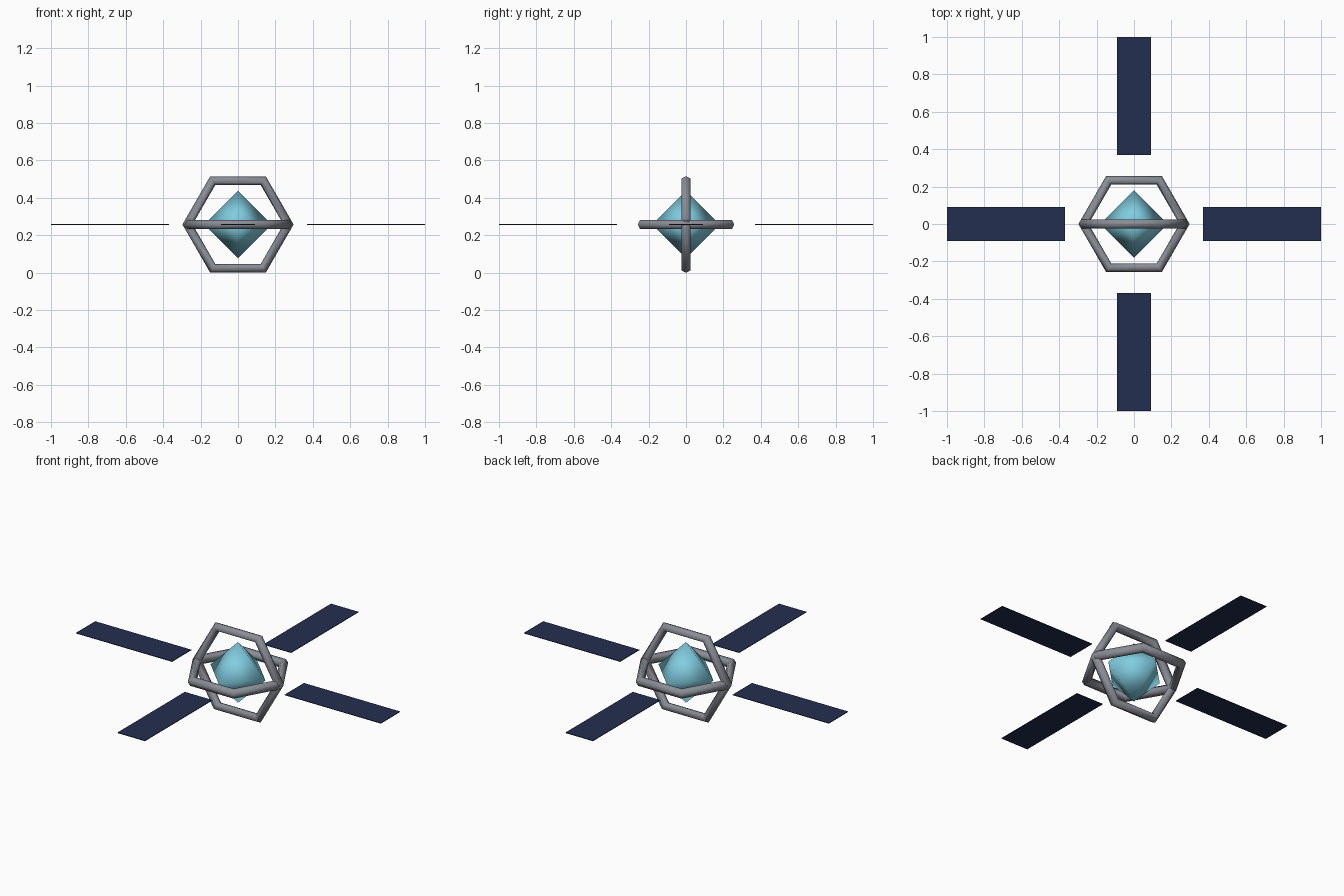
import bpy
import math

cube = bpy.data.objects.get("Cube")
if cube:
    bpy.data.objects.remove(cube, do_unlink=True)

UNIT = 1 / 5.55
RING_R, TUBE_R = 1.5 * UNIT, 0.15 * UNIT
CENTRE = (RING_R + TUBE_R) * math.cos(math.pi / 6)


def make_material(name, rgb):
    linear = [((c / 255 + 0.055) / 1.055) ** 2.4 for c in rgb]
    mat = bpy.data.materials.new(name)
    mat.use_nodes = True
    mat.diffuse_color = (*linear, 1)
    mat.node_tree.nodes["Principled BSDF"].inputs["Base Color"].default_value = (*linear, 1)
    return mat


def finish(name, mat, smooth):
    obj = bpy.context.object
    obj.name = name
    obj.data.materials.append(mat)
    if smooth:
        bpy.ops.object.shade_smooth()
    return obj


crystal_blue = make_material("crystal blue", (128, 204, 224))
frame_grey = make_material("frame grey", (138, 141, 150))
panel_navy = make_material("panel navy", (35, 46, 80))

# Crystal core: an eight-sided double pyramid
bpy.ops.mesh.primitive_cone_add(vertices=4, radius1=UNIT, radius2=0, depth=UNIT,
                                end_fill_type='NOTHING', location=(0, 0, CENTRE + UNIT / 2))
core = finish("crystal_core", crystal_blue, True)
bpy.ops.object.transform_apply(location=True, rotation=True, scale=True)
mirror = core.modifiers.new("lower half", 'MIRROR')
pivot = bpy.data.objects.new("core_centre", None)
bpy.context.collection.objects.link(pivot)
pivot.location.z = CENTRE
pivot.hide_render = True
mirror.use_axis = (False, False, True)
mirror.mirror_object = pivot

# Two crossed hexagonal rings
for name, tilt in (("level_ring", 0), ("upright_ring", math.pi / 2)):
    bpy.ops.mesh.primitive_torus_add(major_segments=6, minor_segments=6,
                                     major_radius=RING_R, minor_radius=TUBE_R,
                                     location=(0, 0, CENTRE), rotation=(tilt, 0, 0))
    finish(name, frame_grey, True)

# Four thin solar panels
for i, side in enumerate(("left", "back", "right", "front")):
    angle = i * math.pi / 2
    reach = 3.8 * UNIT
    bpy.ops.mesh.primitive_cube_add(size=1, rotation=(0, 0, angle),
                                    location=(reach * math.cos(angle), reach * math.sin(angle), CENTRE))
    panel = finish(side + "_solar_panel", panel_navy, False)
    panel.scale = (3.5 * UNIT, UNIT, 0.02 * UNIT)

::::::::::

Problem — Only the lines holding the string "pivot" are needed; copy each of them from the material above.

Solution —
pivot = bpy.data.objects.new("core_centre", None)
bpy.context.collection.objects.link(pivot)
pivot.location.z = CENTRE
pivot.hide_render = True
mirror.mirror_object = pivot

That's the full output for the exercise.